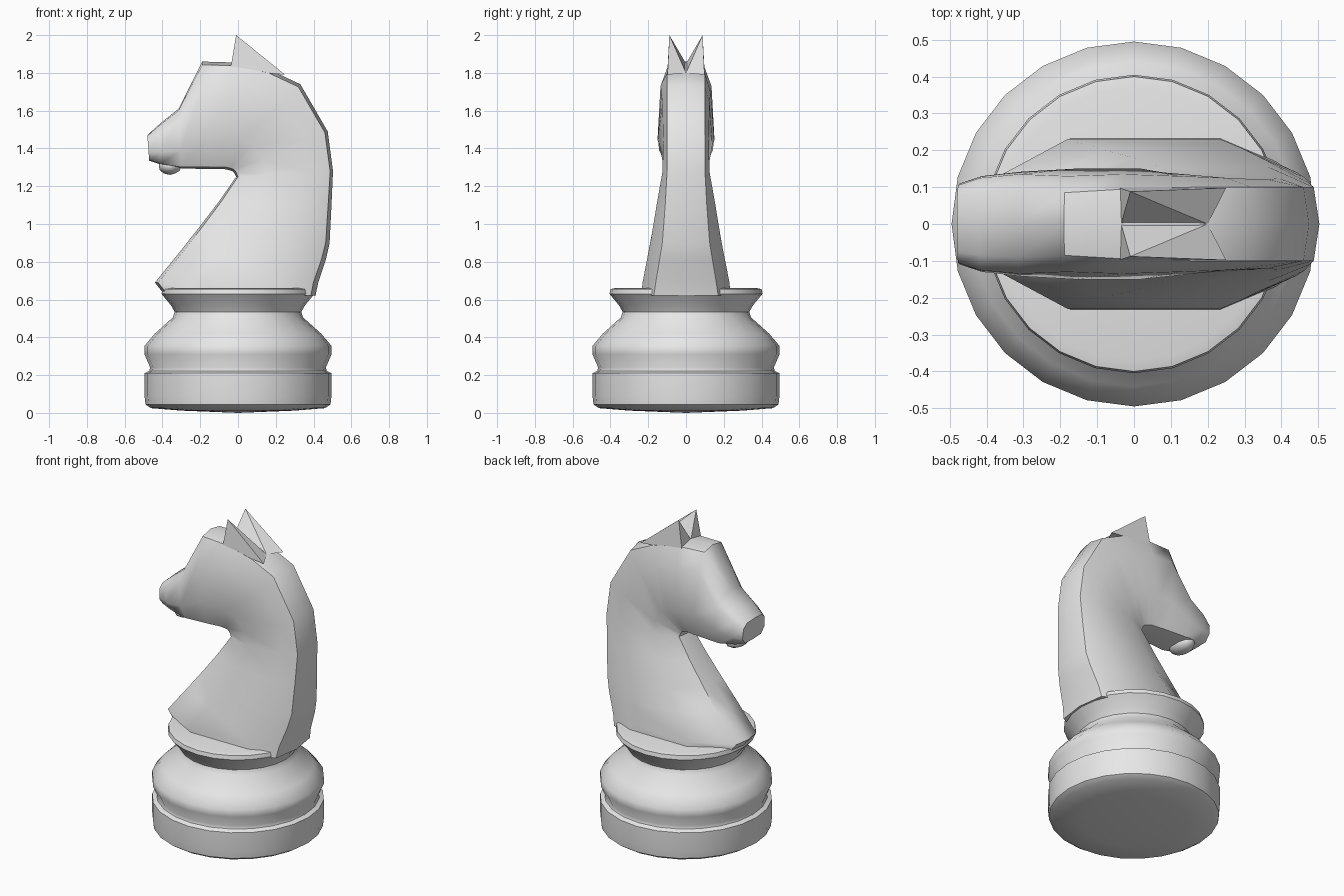
import bpy, bmesh, math
from mathutils import Vector

mat = bpy.data.materials.new("plain grey")
mat.diffuse_color = (0.8, 0.8, 0.8, 1)


def finish(name, bm, angle):
    bmesh.ops.recalc_face_normals(bm, faces=bm.faces[:])
    me = bpy.data.meshes.new(name)
    bm.to_mesh(me)
    bm.free()
    me.materials.append(mat)
    me.polygons.foreach_set("use_smooth", [True] * len(me.polygons))
    me.set_sharp_from_angle(angle=math.radians(angle))
    ob = bpy.data.objects.new(name, me)
    bpy.context.collection.objects.link(ob)
    return ob


def bridge(bm, a, b):
    n = len(a)
    for i in range(n):
        j = (i + 1) % n
        bm.faces.new((a[i], a[j], b[j], b[i]))


# turned base: (radius, height)
profile = [(0.3, 0.012), (0.46, 0.025), (0.49, 0.045), (0.495, 0.09), (0.495, 0.21),
           (0.47, 0.222), (0.465, 0.24), (0.495, 0.31), (0.495, 0.355), (0.44, 0.42),
           (0.345, 0.505), (0.335, 0.535), (0.355, 0.57), (0.405, 0.63), (0.40, 0.655), (0.37, 0.662)]
N = 24
bm = bmesh.new()
rings = []
for r, z in profile:
    rings.append([bm.verts.new((r * math.cos(2 * math.pi * i / N), r * math.sin(2 * math.pi * i / N), z))
                  for i in range(N)])
for a, b in zip(rings, rings[1:]):
    bridge(bm, a, b)
for ring, z in ((rings[0], 0.0), (rings[-1], 0.66)):
    c = bm.verts.new((0, 0, z))
    for i in range(N):
        bm.faces.new((ring[i], ring[(i + 1) % N], c))
finish("turned_base", bm, 45)

# neck and head: sections swinging round the throat
# (front x, front z, back x, back z, half widths from front to back)
sections = [
    (-0.40, 0.64, 0.41, 0.62, 0.10, 0.235, 0.235, 0.17),
    (-0.44, 0.69, 0.425, 0.69, 0.10, 0.23, 0.23, 0.16),
    (-0.31, 0.85, 0.465, 0.81, 0.10, 0.20, 0.205, 0.14),
    (-0.20, 0.99, 0.485, 0.90, 0.09, 0.178, 0.185, 0.125),
    (-0.10, 1.12, 0.495, 1.10, 0.08, 0.152, 0.155, 0.11),
    (-0.01, 1.25, 0.503, 1.28, 0.07, 0.125, 0.125, 0.10),
    (-0.02, 1.27, 0.475, 1.49, 0.07, 0.125, 0.12, 0.10),
    (-0.03, 1.28, 0.33, 1.74, 0.07, 0.14, 0.125, 0.10),
    (-0.045, 1.285, 0.17, 1.815, 0.075, 0.15, 0.13, 0.10),
    (-0.07, 1.29, -0.02, 1.855, 0.08, 0.15, 0.135, 0.095),
    (-0.15, 1.29, -0.19, 1.86, 0.09, 0.15, 0.13, 0.085),
    (-0.30, 1.295, -0.315, 1.61, 0.10, 0.142, 0.135, 0.09),
    (-0.41, 1.315, -0.42, 1.525, 0.09, 0.13, 0.125, 0.085),
    (-0.47, 1.335, -0.48, 1.47, 0.08, 0.11, 0.105, 0.075),
]
bm = bmesh.new()
rings = []
for fx, fz, bx, bz, *w in sections:
    F, B = Vector((fx, 0, fz)), Vector((bx, 0, bz))
    half = list(zip((0.02, 0.3, 0.78, 0.97), w))
    pts = [(0, 0)] + half + [(1, 0)] + [(t, -y) for t, y in reversed(half)]
    rings.append([bm.verts.new(F.lerp(B, t) + Vector((0, y, 0))) for t, y in pts])
for a, b in zip(rings, rings[1:]):
    bridge(bm, a, b)
bm.faces.new(rings[0])
bm.faces.new(rings[-1])
finish("neck_and_head", bm, 50)

# lower lip
bm = bmesh.new()
bmesh.ops.create_icosphere(bm, subdivisions=2, radius=1)
for v in bm.verts:
    v.co = Vector((-0.36 + 0.062 * v.co.x, 0.09 * v.co.y, 1.308 + 0.048 * v.co.z))
finish("lower_lip", bm, 60)

# pair of ears
for side, name in ((1, "left_ear"), (-1, "right_ear")):
    bm = bmesh.new()
    base = [bm.verts.new((x, side * y, z)) for x, y, z in
            ((-0.035, 0.0, 1.85), (-0.04, 0.098, 1.82), (0.25, 0.098, 1.79), (0.2, 0.0, 1.80))]
    tip = bm.verts.new((-0.01, side * 0.088, 2.0))
    bm.faces.new(base)
    for i in range(4):
        bm.faces.new((base[i], base[(i + 1) % 4], tip))
    finish(name, bm, 30)
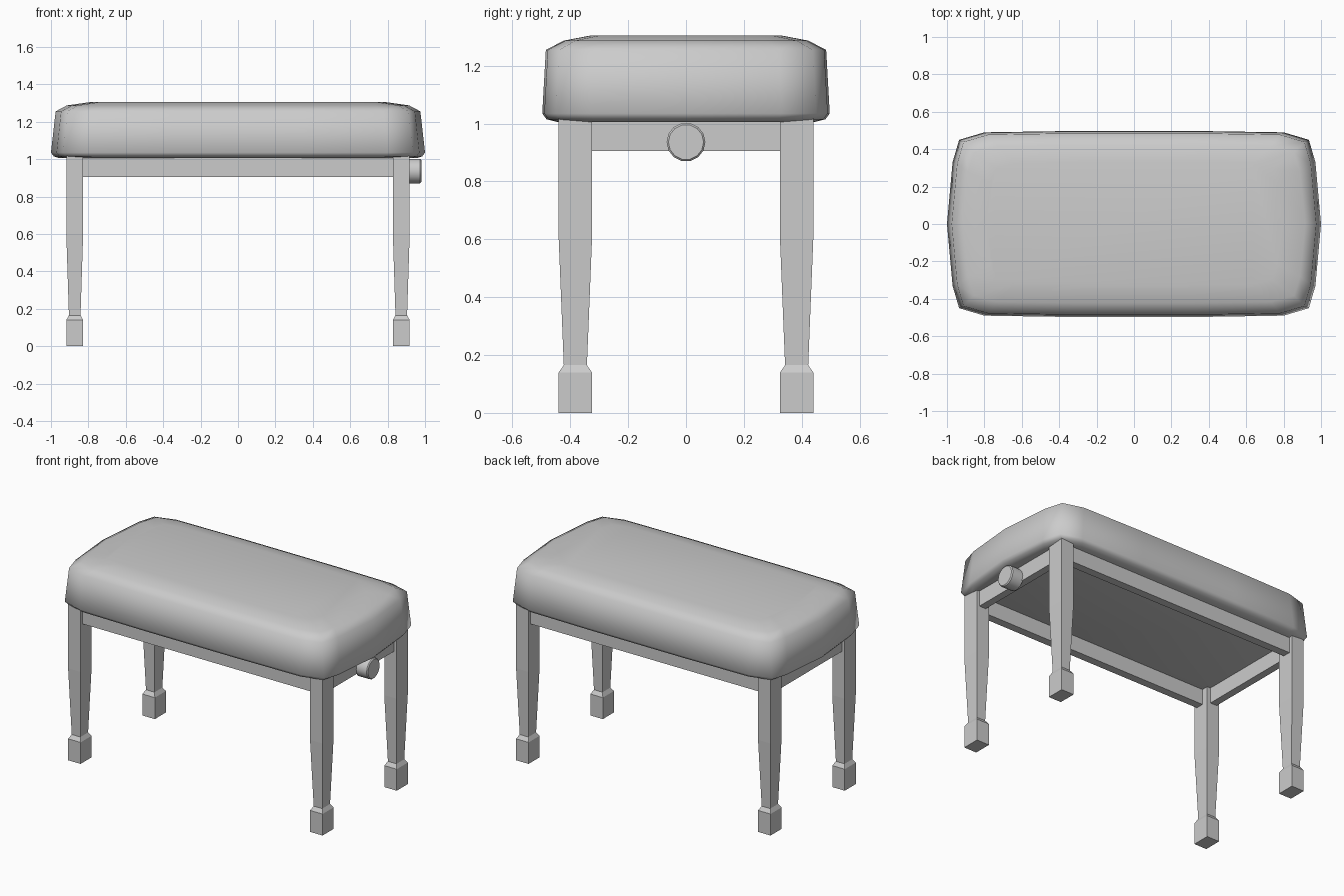
import bpy, bmesh, math
from mathutils import Matrix

if "Cube" in bpy.data.objects:
    bpy.data.objects.remove(bpy.data.objects["Cube"])


def finish(name, bm, smooth=None):
    bmesh.ops.recalc_face_normals(bm, faces=bm.faces)
    me = bpy.data.meshes.new(name)
    bm.to_mesh(me)
    bm.free()
    ob = bpy.data.objects.new(name, me)
    bpy.context.collection.objects.link(ob)
    if smooth:
        bpy.ops.object.select_all(action='DESELECT')
        ob.select_set(True)
        bpy.context.view_layer.objects.active = ob
        bpy.ops.object.shade_smooth_by_angle(angle=math.radians(smooth))
    return ob


def loft(name, rings, smooth=None):
    """Skin equal-length rings of points and cap both ends."""
    bm = bmesh.new()
    loops = [[bm.verts.new(p) for p in r] for r in rings]
    n = len(loops[0])
    for a, b in zip(loops, loops[1:]):
        for i in range(n):
            j = (i + 1) % n
            bm.faces.new((a[i], a[j], b[j], b[i]))
    bm.faces.new(loops[0][::-1])
    bm.faces.new(loops[-1])
    return finish(name, bm, smooth)


def box(name, x0, x1, y0, y1, z0, z1):
    return loft(name, [[(x0, y0, z), (x1, y0, z), (x1, y1, z), (x0, y1, z)]
                       for z in (z0, z1)])


# Padded seat: bowed outline scaled up through the cushion profile
quarter = [(1.0, 0), (0.97, 0.33), (0.935, 0.45), (0.80, 0.49), (0.35, 0.497)]
half = quarter + [(-x, y) for x, y in reversed(quarter)]
outline = half + [(x, -y) for x, y in reversed(half[1:-1])]
profile = [(0.955, 0.89, 1.005), (0.985, 0.97, 1.015), (1.0, 1.0, 1.035),
           (0.975, 0.975, 1.255), (0.915, 0.85, 1.287), (0.79, 0.66, 1.305)]
loft("seat_cushion", [[(x * sx, y * sy, z) for x, y in outline]
                      for sx, sy, z in profile], smooth=60)

# Tapered legs with block feet
leg_profile = [(0.045, 0.0575, 0), (0.045, 0.0575, 0.14), (0.031, 0.04, 0.165),
               (0.045, 0.0575, 0.6), (0.045, 0.0575, 1.02)]
for sx, side in ((-1, "left"), (1, "right")):
    for sy, end in ((-1, "front"), (1, "back")):
        cx, cy = sx * 0.873, sy * 0.3825
        loft(f"{end}_{side}_leg",
             [[(cx - a, cy - b, z), (cx + a, cy - b, z),
               (cx + a, cy + b, z), (cx - a, cy + b, z)]
              for a, b, z in leg_profile])

# Apron rails between the legs
for s, name in ((-1, "front_rail"), (1, "back_rail")):
    y = s * 0.393
    box(name, -0.85, 0.85, y - 0.026, y + 0.026, 0.905, 1.01)
for s, name in ((-1, "left_rail"), (1, "right_rail")):
    x = s * 0.876
    box(name, x - 0.024, x + 0.024, -0.35, 0.35, 0.905, 1.01)

# Height adjustment knob
bm = bmesh.new()
bmesh.ops.create_cone(bm, cap_ends=True, segments=14, radius1=0.067,
                      radius2=0.067, depth=0.085,
                      matrix=Matrix.Translation((0.9375, 0, 0.936))
                      @ Matrix.Rotation(math.pi / 2, 4, 'Y'))
outer = [e for e in bm.edges if all(v.co.x > 0.95 for v in e.verts)]
bmesh.ops.bevel(bm, geom=outer, offset=0.006, segments=1, affect='EDGES')
finish("height_knob", bm, smooth=30)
******
▸ **Instructions for the task**
Show all lines of the material in which the word "objects" can be found.

▸ **Response**
    ob = bpy.data.objects.new(name, me)
    bpy.context.collection.objects.link(ob)
if "Cube" in bpy.data.objects:
    bpy.data.objects.remove(bpy.data.objects["Cube"])
    ob = bpy.data.objects.new(name, me)
    bpy.context.collection.objects.link(ob)
        bpy.context.view_layer.objects.active = ob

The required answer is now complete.